### Recorded information ###

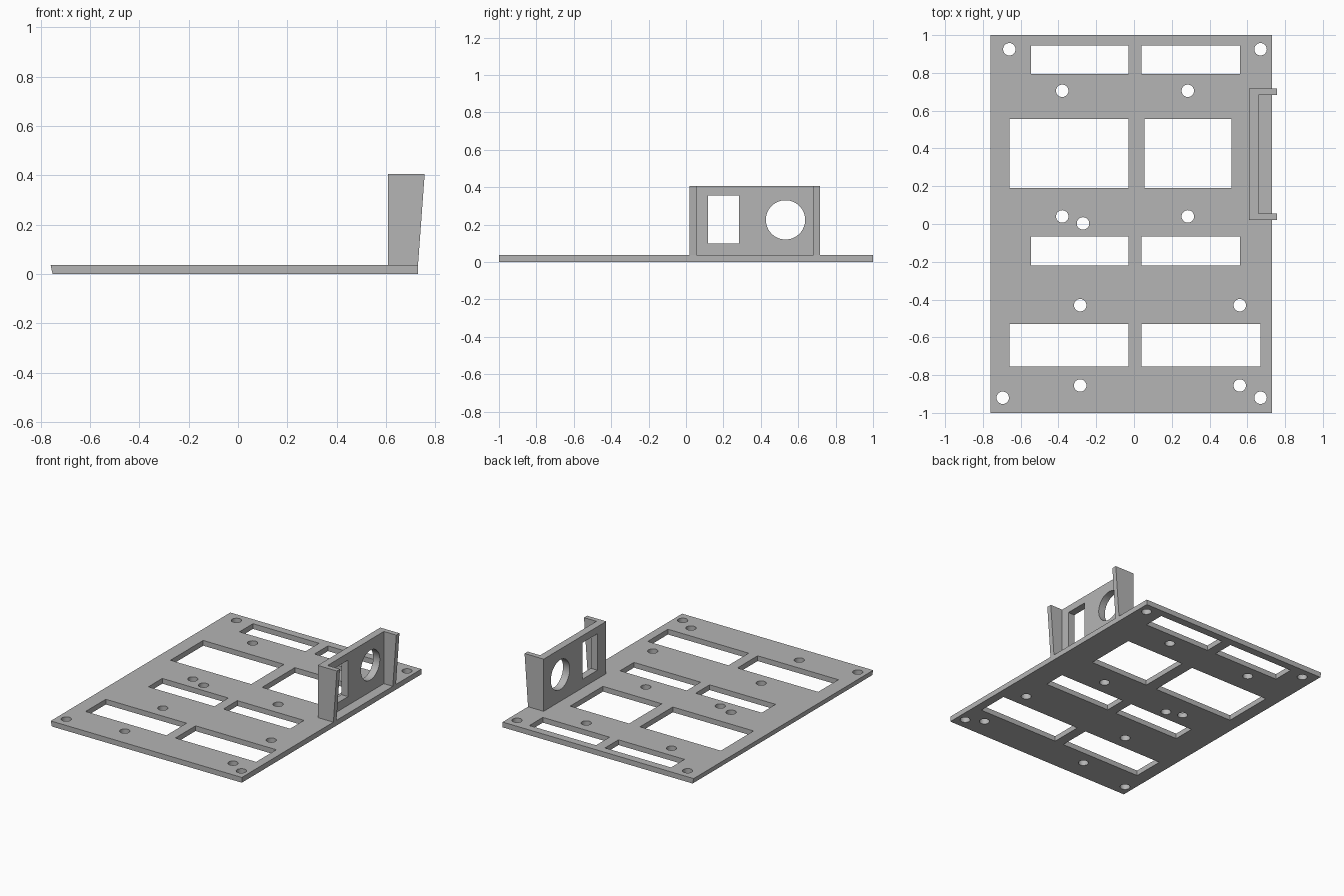
import bpy
import math
from mathutils import Matrix

cube = bpy.data.objects.get("Cube")
if cube:
    bpy.data.objects.remove(cube, do_unlink=True)

THICK, TOP = 0.037, 0.405

grey = bpy.data.materials.new("grey plastic")
grey.use_nodes = True
colour = (0.46, 0.46, 0.46, 1)
grey.diffuse_color = colour
grey.node_tree.nodes["Principled BSDF"].inputs["Base Color"].default_value = colour


def rect(x0, x1, y0, y1):
    return [(x0, y0), (x1, y0), (x1, y1), (x0, y1)]


def circle(x, y, r, n=40):
    return [(x + r * math.cos(math.tau * i / n), y + r * math.sin(math.tau * i / n))
            for i in range(n)]


def panel(name, outlines, depth, matrix):
    """Extrude an outline with holes from local z = 0 to depth, then place it."""
    curve = bpy.data.curves.new(name + " outline", 'CURVE')
    curve.dimensions = '2D'
    curve.fill_mode = 'BOTH'
    curve.extrude = depth / 2
    for points in outlines:
        spline = curve.splines.new('POLY')
        spline.points.add(len(points) - 1)
        for point, (x, y) in zip(spline.points, points):
            point.co = (x, y, 0, 1)
        spline.use_cyclic_u = True
    obj = bpy.data.objects.new(name, curve)
    bpy.context.collection.objects.link(obj)
    bpy.ops.object.select_all(action='DESELECT')
    obj.select_set(True)
    bpy.context.view_layer.objects.active = obj
    bpy.ops.object.convert(target='MESH')
    obj = bpy.context.view_layer.objects.active
    mesh = obj.data
    mesh.transform(matrix @ Matrix.Translation((0, 0, depth / 2)))
    # Weld the caps to the sides
    bpy.ops.object.mode_set(mode='EDIT')
    bpy.ops.mesh.select_all(action='SELECT')
    bpy.ops.mesh.remove_doubles(threshold=0.0001)
    bpy.ops.mesh.normals_make_consistent(inside=False)
    bpy.ops.object.mode_set(mode='OBJECT')
    mesh.materials.clear()
    mesh.materials.append(grey)
    bpy.ops.object.shade_smooth_by_angle(angle=math.radians(30))
    return obj


# Base plate: rows of slots, each row is y range and two x ranges
rows = [
    (0.795, 0.945, (-0.545, -0.03), (0.04, 0.56)),
    (0.19, 0.555, (-0.66, -0.03), (0.055, 0.515)),
    (-0.22, -0.065, (-0.545, -0.03), (0.04, 0.56)),
    (-0.755, -0.53, (-0.66, -0.03), (0.04, 0.67)),
]
slots = [rect(*xs, y0, y1) for y0, y1, *pair in rows for xs in pair]

# Screw holes: corners, board mounts and one extra
holes = [(-0.66, 0.925), (0.67, 0.925), (-0.695, -0.92), (0.67, -0.92), (-0.27, 0.003)]
holes += [(x, y) for x in (-0.38, 0.285) for y in (0.705, 0.04)]
holes += [(x, y) for x in (-0.285, 0.56) for y in (-0.43, -0.855)]
screw_holes = [circle(x, y, 0.033, 32) for x, y in holes]

plate = panel("base_plate", [rect(-0.76, 0.73, -1, 1)] + slots + screw_holes,
              THICK, Matrix())
# Slight undercut along the right edge
for v in plate.data.vertices:
    if v.co.x < -0.75 and v.co.z < THICK / 2:
        v.co.x = -0.752

# Upright wall with a window and a round opening, drawn in y-z
to_yz = Matrix(((0, 0, 1, 0), (1, 0, 0, 0), (0, 1, 0, 0), (0, 0, 0, 1)))
panel("bracket_wall",
      [rect(0.02, 0.717, THICK, TOP), rect(0.118, 0.283, 0.098, 0.355),
       circle(0.532, 0.225, 0.105, 64)],
      0.052, Matrix.Translation((0.608, 0, 0)) @ to_yz)

# Tapered side flanges, drawn in x-z and extruded towards the front
to_xz = Matrix(((1, 0, 0, 0), (0, 0, -1, 0), (0, 1, 0, 0), (0, 0, 0, 1)))
flange = [(0.66, THICK), (0.73, THICK), (0.757, TOP), (0.66, TOP)]
for name, back in (("front_flange", 0.055), ("back_flange", 0.717)):
    panel(name, [flange], 0.035, Matrix.Translation((0, back, 0)) @ to_xz)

###

Above are records; repeat only the lines starting at the line with "# Weld the caps to the sides" and ending at the line with "slots = [rect(*xs, y0, y1)", exactly as they appear, both included.

# Reply:
    # Weld the caps to the sides
    bpy.ops.object.mode_set(mode='EDIT')
    bpy.ops.mesh.select_all(action='SELECT')
    bpy.ops.mesh.remove_doubles(threshold=0.0001)
    bpy.ops.mesh.normals_make_consistent(inside=False)
    bpy.ops.object.mode_set(mode='OBJECT')
    mesh.materials.clear()
    mesh.materials.append(grey)
    bpy.ops.object.shade_smooth_by_angle(angle=math.radians(30))
    return obj


# Base plate: rows of slots, each row is y range and two x ranges
rows = [
    (0.795, 0.945, (-0.545, -0.03), (0.04, 0.56)),
    (0.19, 0.555, (-0.66, -0.03), (0.055, 0.515)),
    (-0.22, -0.065, (-0.545, -0.03), (0.04, 0.56)),
    (-0.755, -0.53, (-0.66, -0.03), (0.04, 0.67)),
]
slots = [rect(*xs, y0, y1) for y0, y1, *pair in rows for xs in pair]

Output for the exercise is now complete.